Resource Files For Localization

A short comparison between resource files for localization usage in razor pages.

There is three ways to use resources for localization, each way has its pros and cons, I tried to explain it as clear as possible from the localization usage point of view.

  1. Reource files with public access modifiers
  2. View resource files
  3. Shared resource files

1. Resource files with public access modifiers:

Keys defined as public in the resource file automatically generates a designer class contains strongly typed public key names.

Public resource keys


Neurtal culture only will have a designer class, all specific culture resources will not have it.

automatically generated designer class contains automatically generated public key names


Resource files with public keys are easy to use because public keys can be accessed via intellisense, but it requires to define all the keys before or while developing the application.

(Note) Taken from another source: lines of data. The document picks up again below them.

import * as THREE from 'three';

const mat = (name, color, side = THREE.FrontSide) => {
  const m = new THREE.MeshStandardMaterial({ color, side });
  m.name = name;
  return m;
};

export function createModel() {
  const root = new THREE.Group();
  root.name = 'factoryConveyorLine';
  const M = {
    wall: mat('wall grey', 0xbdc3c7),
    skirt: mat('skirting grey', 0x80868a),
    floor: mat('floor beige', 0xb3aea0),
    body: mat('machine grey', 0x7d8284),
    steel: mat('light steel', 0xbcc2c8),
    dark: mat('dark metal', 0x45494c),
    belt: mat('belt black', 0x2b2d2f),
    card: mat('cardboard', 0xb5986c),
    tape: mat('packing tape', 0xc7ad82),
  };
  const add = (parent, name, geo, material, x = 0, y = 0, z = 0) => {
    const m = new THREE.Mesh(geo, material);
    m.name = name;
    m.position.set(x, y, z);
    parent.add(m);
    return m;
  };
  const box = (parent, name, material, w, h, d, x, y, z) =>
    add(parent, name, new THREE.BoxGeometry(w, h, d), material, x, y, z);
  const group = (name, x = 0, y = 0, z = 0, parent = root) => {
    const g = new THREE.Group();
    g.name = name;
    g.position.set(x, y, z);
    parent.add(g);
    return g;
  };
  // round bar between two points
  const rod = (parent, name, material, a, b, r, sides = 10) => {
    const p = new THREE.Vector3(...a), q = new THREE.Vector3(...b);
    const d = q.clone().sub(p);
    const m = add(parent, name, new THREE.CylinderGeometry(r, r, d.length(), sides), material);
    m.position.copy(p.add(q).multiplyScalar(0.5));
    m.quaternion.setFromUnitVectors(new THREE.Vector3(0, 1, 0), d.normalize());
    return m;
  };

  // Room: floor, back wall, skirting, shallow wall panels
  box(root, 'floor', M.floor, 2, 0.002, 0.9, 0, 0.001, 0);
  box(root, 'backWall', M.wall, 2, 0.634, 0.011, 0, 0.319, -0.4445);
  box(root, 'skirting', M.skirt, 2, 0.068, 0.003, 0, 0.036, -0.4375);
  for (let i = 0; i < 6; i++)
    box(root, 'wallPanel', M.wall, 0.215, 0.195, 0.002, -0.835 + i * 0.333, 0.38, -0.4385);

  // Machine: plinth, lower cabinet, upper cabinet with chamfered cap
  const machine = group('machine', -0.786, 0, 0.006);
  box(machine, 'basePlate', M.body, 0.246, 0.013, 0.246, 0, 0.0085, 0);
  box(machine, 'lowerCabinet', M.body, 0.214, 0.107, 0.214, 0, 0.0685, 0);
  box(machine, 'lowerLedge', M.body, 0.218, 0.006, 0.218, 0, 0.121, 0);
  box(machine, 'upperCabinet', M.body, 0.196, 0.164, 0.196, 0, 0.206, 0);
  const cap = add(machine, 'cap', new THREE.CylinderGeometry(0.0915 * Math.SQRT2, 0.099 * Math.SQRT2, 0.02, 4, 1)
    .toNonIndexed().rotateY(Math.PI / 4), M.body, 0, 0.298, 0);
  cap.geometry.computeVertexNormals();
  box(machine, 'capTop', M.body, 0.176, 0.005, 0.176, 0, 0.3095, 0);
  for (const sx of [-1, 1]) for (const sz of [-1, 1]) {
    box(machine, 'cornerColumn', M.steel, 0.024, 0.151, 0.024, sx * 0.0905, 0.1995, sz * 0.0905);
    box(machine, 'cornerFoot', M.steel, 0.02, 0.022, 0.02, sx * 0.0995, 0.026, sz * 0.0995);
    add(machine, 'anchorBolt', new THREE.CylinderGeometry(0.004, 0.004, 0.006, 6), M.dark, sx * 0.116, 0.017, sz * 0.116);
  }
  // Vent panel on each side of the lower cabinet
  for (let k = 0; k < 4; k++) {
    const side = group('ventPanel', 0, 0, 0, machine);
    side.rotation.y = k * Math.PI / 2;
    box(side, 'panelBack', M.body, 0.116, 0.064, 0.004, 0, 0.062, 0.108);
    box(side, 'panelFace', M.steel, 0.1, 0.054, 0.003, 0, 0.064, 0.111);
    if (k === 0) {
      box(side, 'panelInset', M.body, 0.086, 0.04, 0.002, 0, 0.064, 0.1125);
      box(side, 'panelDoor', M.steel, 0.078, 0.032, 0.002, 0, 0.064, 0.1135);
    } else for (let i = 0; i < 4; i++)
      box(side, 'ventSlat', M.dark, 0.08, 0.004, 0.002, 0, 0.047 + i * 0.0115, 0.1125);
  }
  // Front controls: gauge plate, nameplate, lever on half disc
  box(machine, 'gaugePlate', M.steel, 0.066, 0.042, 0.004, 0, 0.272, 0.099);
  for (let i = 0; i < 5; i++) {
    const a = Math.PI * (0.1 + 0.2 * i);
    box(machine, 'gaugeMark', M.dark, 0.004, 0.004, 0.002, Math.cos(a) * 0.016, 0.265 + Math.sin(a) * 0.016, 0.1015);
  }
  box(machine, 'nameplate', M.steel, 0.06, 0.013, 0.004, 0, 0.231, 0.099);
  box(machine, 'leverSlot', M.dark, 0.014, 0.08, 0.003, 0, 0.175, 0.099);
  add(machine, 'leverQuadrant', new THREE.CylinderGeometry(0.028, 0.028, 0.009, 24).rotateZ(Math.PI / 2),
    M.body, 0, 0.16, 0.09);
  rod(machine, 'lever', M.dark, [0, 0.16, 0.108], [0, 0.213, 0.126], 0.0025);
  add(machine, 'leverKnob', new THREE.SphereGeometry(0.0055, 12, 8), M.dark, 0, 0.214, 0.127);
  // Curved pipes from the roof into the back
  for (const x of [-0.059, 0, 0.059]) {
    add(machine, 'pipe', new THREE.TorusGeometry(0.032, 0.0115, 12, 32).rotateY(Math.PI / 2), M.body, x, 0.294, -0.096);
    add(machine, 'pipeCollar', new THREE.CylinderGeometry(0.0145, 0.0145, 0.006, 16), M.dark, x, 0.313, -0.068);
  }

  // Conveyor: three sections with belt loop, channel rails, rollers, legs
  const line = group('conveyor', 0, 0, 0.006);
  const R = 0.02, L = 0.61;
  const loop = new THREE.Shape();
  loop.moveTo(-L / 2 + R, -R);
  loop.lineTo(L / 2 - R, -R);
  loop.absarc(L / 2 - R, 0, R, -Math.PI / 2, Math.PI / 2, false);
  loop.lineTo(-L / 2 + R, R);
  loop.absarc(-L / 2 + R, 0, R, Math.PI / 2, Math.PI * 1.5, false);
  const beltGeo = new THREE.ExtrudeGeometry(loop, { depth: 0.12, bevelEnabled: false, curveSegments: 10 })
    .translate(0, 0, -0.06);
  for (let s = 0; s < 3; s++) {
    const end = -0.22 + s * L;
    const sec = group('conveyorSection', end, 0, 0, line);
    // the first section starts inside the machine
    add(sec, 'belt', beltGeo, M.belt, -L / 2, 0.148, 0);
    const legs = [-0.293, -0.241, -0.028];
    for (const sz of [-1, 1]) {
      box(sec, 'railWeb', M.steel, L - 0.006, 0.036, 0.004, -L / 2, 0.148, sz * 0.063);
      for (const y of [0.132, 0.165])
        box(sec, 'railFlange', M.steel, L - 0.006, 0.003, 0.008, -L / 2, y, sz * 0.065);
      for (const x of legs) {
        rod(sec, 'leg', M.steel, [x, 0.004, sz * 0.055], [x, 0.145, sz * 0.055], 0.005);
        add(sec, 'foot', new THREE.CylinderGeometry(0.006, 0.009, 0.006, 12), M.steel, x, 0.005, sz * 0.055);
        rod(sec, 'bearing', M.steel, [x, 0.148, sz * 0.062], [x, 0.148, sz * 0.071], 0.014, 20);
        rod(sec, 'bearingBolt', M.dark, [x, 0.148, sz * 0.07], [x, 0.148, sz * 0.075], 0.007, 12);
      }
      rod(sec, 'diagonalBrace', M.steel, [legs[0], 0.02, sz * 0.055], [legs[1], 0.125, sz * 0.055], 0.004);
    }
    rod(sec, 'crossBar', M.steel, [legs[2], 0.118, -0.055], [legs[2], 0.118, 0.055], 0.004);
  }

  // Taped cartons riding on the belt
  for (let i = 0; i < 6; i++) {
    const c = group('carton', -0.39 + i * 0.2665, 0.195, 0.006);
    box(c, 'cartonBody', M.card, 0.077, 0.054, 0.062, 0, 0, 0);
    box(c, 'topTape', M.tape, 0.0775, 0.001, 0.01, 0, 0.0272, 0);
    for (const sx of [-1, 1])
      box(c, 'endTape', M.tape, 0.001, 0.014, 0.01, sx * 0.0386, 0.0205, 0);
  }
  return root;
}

Sample usage inside view :


Since public key names are strongly typed, we can't use spaces or dots for the key name. Public keys are useful to localize data annotations and error messages that is coming from the backend end (c# codes). But it is not so handy to localize view texts (like titles, headers, menus and other page contents), because this kind of text is not predicted before and may change a lot during developement. So here we came to localizing using view resources without strongly typed key names.


2. View Resource Files :

View resources are resource files linked to views, all keys can be defined without public access modifier, so spaces and special characters can be used in key names.


Views resources are easier than public resources, because we can provide the default text to the localization method even if the resource file is not ready yet, the localization method will return the default provided text if no local version founded.

Sample usage inside view :

@inject IViewLocalizer Localizer

@Localize["User name :"]

Using view resources for localization requires to create one resource file for each culture for each view, so if we have three cultures (en, tr and ar) each view must have three resource files, and the resources file structure must reflect the related view file structure.

For example, if we have a login page inside accounts folder which is inside Pages folder :


the resource files under Resources folder should have similar folder strcuture :


or file name can be in similar strcuture :

/ Resources/
/ Resources/

Having a lot of views means creating a lot more of view resource files for localization, and here we feel the need of shared resources.


3. Shared Resource Files:

All texts for one culture can be in one resource file, no folder structure required, all files should have the same name followed by culture name.


So, it is much easier to manage, but it requires to create localizing method that implements IStringLocalizer (see: Localizing Views Using Shared Resource Files), then inject localizing class to the views and just provide the default text as key parameter.

@inject CultureLocalizer localizer

@Localizer.Text("User name :")

Similar to working view resource files, we don't have to create the resources while developing the project because our method will return the provided default text in case no local text founded.

That was a short comparision between localization methods, hope it helps you decide the best suited one for your project.